__Task statement__
Please report how many lines of the following entries hold the word "materials", giving the number alone.

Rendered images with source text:

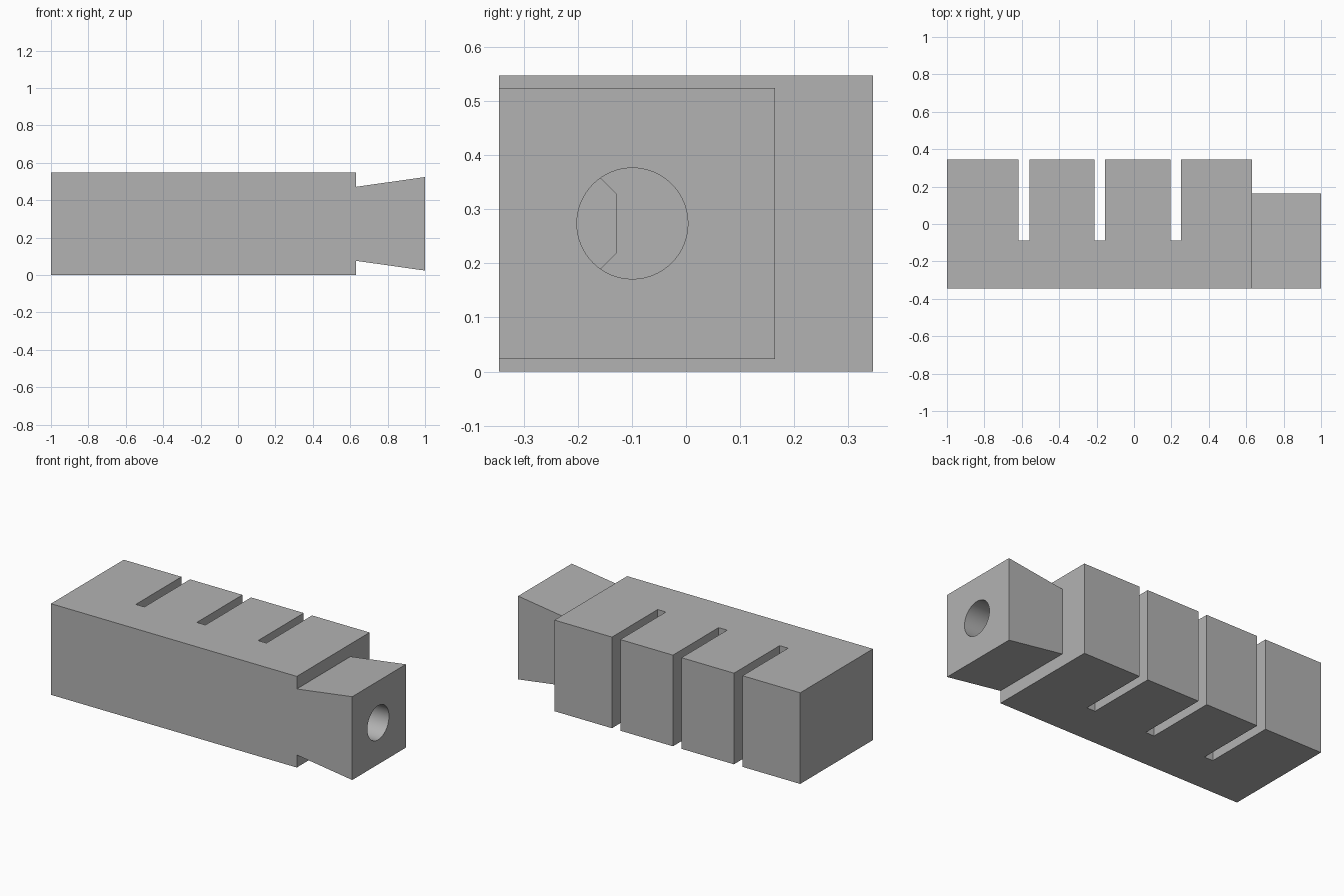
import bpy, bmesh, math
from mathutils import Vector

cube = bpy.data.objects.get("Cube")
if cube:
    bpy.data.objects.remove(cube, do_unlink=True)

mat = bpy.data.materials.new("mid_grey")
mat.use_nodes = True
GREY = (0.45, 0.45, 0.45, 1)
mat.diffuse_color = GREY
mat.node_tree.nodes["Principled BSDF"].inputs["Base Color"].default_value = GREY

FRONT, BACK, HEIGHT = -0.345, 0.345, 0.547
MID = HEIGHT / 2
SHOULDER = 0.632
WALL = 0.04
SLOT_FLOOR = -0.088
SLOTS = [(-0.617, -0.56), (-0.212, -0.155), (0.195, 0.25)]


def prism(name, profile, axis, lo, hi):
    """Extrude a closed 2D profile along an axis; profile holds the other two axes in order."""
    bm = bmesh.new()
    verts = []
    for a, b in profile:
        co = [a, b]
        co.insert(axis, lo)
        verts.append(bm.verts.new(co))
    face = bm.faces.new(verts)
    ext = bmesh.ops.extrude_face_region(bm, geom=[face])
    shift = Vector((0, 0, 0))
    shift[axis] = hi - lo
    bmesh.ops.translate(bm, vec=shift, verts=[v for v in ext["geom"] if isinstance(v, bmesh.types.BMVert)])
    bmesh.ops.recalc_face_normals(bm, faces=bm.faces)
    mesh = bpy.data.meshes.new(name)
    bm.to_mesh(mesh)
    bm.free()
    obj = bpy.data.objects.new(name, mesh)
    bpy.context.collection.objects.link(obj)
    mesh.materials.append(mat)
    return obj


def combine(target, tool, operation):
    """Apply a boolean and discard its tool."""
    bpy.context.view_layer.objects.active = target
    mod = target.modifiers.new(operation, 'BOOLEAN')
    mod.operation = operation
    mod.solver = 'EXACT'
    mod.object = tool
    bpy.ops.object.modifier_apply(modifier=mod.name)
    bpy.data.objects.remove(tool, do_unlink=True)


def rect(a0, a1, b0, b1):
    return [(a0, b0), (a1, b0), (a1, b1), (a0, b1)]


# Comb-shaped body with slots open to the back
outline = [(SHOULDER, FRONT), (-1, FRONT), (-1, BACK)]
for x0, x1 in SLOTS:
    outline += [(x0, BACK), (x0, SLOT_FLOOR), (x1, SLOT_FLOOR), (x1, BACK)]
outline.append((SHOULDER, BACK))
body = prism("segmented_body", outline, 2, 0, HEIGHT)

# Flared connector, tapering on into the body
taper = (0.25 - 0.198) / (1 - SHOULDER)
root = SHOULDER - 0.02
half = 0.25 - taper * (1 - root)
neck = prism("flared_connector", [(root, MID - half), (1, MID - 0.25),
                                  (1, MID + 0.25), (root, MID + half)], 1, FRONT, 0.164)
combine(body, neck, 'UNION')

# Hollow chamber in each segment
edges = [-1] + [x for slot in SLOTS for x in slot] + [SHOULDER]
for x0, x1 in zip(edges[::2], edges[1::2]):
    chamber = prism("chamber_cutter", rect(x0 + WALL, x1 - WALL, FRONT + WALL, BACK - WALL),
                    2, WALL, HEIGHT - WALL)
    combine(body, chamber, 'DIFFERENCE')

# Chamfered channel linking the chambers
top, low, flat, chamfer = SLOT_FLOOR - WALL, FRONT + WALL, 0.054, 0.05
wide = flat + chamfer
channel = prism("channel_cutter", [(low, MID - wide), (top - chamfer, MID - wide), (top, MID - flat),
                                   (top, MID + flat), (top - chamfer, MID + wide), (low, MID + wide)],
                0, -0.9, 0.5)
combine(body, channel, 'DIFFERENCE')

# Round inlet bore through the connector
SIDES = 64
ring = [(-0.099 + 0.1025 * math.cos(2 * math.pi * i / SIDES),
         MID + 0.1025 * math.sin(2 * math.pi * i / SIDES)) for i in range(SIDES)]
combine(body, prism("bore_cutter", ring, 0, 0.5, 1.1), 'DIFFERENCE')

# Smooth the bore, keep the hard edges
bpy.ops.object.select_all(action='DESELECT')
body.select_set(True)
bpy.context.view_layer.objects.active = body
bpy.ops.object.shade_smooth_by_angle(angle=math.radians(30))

__Result for this exercise__
2